- To: <Aquatic-Plants at actwin_com>
- Subject: Re: high/low light tank balance issues
- From: Thomas Barr <tcbiii at earthlink_net>
- Date: Fri, 14 Feb 2003 15:53:47 -0500
- In-reply-to: <200302131039.h1DAdU3Y001363 at otter_actwin.com>
- User-agent: Microsoft-Outlook-Express-Macintosh-Edition/5.02.2022
> it a 90 gallon with 3.5w/gal.
> Tom, it's nothing you actually add but more of a connection to the
> aquatic plant collective unconscious that does the trick.
There is no collective. It's just a trumped up conspiracy by "The Man"
trying to keep a good plant grower down:)
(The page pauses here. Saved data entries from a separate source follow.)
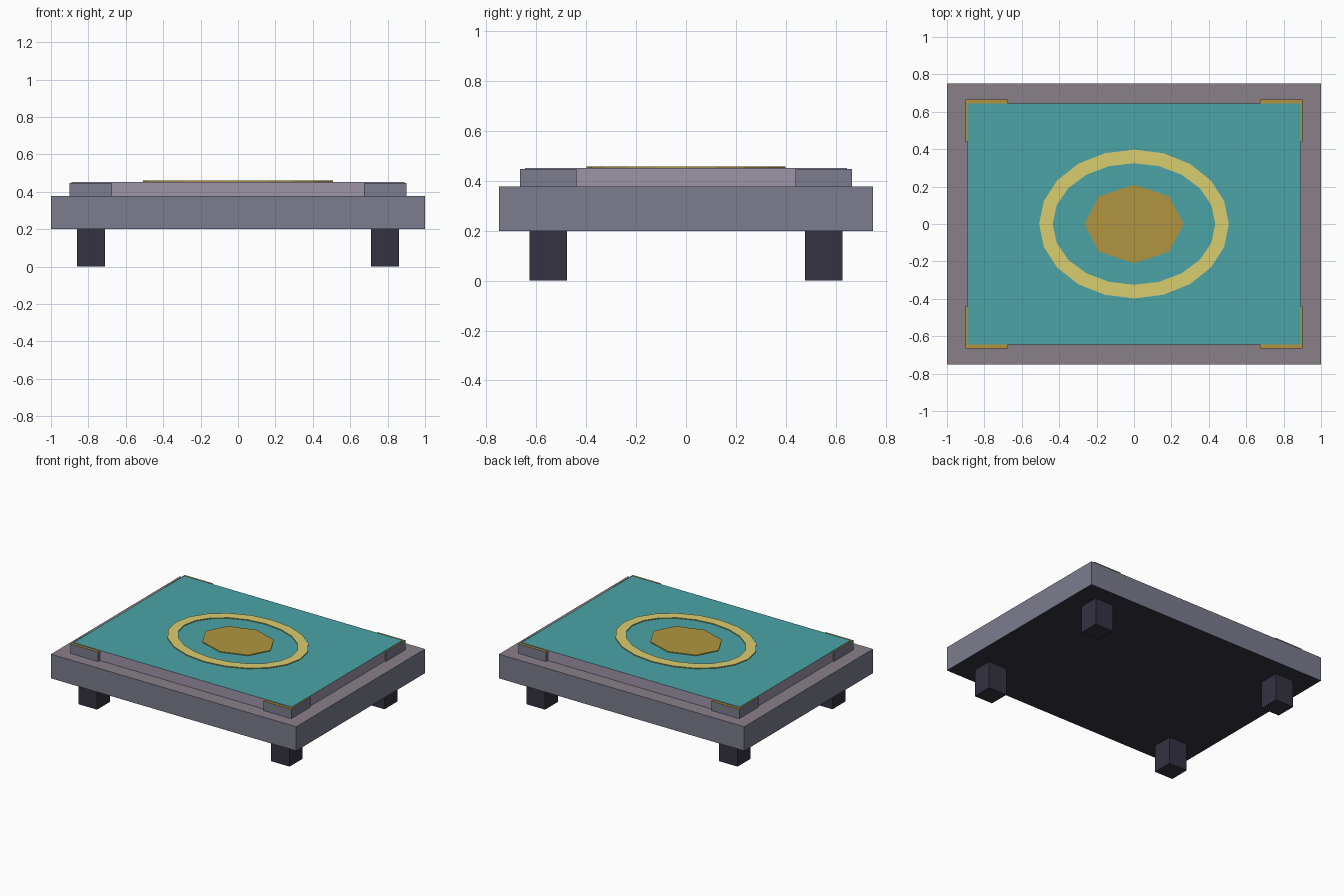
import bpy, bmesh
from math import cos, sin, tau

if "Cube" in bpy.data.objects:
    bpy.data.objects.remove(bpy.data.objects["Cube"])


def material(name, rgb):
    m = bpy.data.materials.new(name)
    m.diffuse_color = (*rgb, 1)
    m.use_nodes = True
    m.node_tree.nodes["Principled BSDF"].inputs["Base Color"].default_value = m.diffuse_color
    return m


STONE = material("stone side", (0.20, 0.20, 0.27))
STONE_TOP = material("stone top", (0.25, 0.22, 0.25))
PLATE = material("plate side", (0.34, 0.30, 0.39))
DARK = material("dark", (0.035, 0.032, 0.052))
TEAL = material("teal", (0.07, 0.37, 0.38))
GOLD = material("gold", (0.44, 0.30, 0.05))
PALE_GOLD = material("pale gold", (0.70, 0.61, 0.16))


def finish(name, bm, side, top, bottom):
    # Side, top and bottom faces get their own material
    bmesh.ops.recalc_face_normals(bm, faces=bm.faces)
    for f in bm.faces:
        f.material_index = 1 if f.normal.z > 0.5 else 2 if f.normal.z < -0.5 else 0
    mesh = bpy.data.meshes.new(name)
    bm.to_mesh(mesh)
    bm.free()
    for m in (side, top, bottom):
        mesh.materials.append(m)
    ob = bpy.data.objects.new(name, mesh)
    bpy.context.collection.objects.link(ob)


def box(name, x, y, z, side, top, bottom):
    bm = bmesh.new()
    bmesh.ops.create_cube(bm, size=1)
    for v in bm.verts:
        v.co = [r[0] if c < 0 else r[1] for c, r in zip(v.co, (x, y, z))]
    finish(name, bm, side, top, bottom)


def ellipse(bm, n, rx, ry, z):
    return [bm.verts.new((rx * cos(tau * i / n), ry * sin(tau * i / n), z)) for i in range(n)]


def bridge(bm, a, b):
    for i in range(len(a)):
        j = (i + 1) % len(a)
        bm.faces.new((a[i], a[j], b[j], b[i]))


# Base slab and raised plate
box("base_slab", (-1, 1), (-0.75, 0.75), (0.2, 0.378), STONE, STONE_TOP, DARK)
box("top_plate", (-0.89, 0.89), (-0.645, 0.645), (0.378, 0.453), PLATE, TEAL, PLATE)

# Feet and corner mounts, mirrored to all four corners
for sx, px in ((-1, "left"), (1, "right")):
    for sy, py in ((-1, "front"), (1, "back")):
        def span(s, a, b):
            return sorted((s * a, s * b))
        box(f"{py}_{px}_foot", span(sx, 0.71, 0.86), span(sy, 0.478, 0.628), (0, 0.2),
            DARK, DARK, DARK)
        box(f"{py}_{px}_corner_mount", span(sx, 0.675, 0.90), span(sy, 0.44, 0.665),
            (0.378, 0.448), STONE, GOLD, STONE)

# Oval ring inlay
bm = bmesh.new()
loops = [ellipse(bm, 20, rx, ry, z) for rx, ry, z in
         ((0.507, 0.398, 0.452), (0.507, 0.398, 0.459),
          (0.435, 0.325, 0.459), (0.435, 0.325, 0.452))]
for k in range(4):
    bridge(bm, loops[k], loops[(k + 1) % 4])
finish("ring_inlay", bm, GOLD, PALE_GOLD, GOLD)

# Octagonal centre inlay
bm = bmesh.new()
low, high = (ellipse(bm, 8, 0.265, 0.21, z) for z in (0.452, 0.459))
bridge(bm, low, high)
bm.faces.new(low)
bm.faces.new(high)
finish("centre_inlay", bm, GOLD, GOLD, GOLD)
>> But some twisted people like me did well at 1.5 to 2 watts a gallon on
>> a ten
>> gallon tank while other will claim nothing less than 5 w/gal did it
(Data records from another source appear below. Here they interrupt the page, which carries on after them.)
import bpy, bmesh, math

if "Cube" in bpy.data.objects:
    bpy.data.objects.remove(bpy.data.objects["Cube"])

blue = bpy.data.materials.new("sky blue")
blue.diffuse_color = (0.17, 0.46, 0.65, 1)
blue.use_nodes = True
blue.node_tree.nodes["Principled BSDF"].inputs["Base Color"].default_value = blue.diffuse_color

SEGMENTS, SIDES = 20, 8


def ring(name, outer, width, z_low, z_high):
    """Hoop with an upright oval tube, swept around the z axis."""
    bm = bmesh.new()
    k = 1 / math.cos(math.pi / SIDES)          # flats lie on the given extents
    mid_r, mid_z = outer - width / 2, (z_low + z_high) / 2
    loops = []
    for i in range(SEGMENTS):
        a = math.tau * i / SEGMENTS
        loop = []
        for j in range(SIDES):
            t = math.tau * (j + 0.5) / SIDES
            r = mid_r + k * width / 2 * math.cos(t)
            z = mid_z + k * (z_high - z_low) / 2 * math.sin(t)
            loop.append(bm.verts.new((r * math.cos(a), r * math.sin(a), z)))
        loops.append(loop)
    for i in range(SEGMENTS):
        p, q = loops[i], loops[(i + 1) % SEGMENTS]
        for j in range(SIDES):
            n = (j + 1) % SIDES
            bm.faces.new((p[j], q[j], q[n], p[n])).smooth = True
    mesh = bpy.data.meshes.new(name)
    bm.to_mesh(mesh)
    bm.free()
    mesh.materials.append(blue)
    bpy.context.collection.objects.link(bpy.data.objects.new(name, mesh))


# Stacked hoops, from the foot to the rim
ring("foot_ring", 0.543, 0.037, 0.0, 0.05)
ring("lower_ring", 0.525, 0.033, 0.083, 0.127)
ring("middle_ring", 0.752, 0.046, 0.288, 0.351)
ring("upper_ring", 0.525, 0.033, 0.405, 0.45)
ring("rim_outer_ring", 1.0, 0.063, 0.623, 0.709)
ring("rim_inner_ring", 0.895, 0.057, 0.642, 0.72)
>> for them
>> on a 10 gal.
> Well, maybe there is something here. Why I would have luck with
> basically the same nutrients levels moving from 3+ wpg to 5+ wpg while
> you can grow just fine at lower light levels? Is it possible that
> higher light levels are opening different metabolic pathways?
Possible yes, but in this context very unlikely with this plant.
Recall some background on this plant: where's it from? The eastern USA, cool
waters etc. Dutch tanks with 1.5 to 2w/gal used this plants often in their
designs in the past along with other old timer plants.
Cooler temps may help but I've done well at higher temps also.
> another way, if my nutrient levels were less than ideal at 3wpg why
> would increased lighting fix the problem? Or maybe that I was
> overdosing something whose uptake rate became fast enough under higher
> light to get it to a good, non-blocking level (maybe K+?)
Naw. You can adjust things and standardize them relatively easily. Big water
changes, using teaspoon and ml measurements,2-3x a week etc get everyone on
the same page.
The effects of adding more light become clearer when this is done.
> Absolutely not, but I think a fruitful line of questioning would be
> what I mentioned above; what are you adding and I am not (or adding too
> much) that higher light levels are somehow compensating for?
Folks ask this all the time.
But you see it everyday, I tell folks to do the same old tihning I've been
doing all along.
Big water changes, nutrients, good CO2(D diandra hates poor CO2 levels IME),
lots of plants, good pruning, adding enough herbivores, having a good fish
It does seem to do better in cooler softer water.
>> High light has made the narrowing of the ranges of good plant growth
>> better IMO. Then this same knowledge can be applied to the lower light
>> with great results.
> Right. So with your new 800wpg tank we should have proper N-P-K levels
> down to 5 or 6 significant digits, right? :)
Few folks have kits that are even good to 1 digits like for NO3 and worse
I'd be happy with a reg water change and adding the KNO3 like I tell them
to, CO2 at 20-30ppm. Basic things.
I have a science background but I it's quite tempered with practical DIY
experience before I got into the science.
> Jeff Ludwig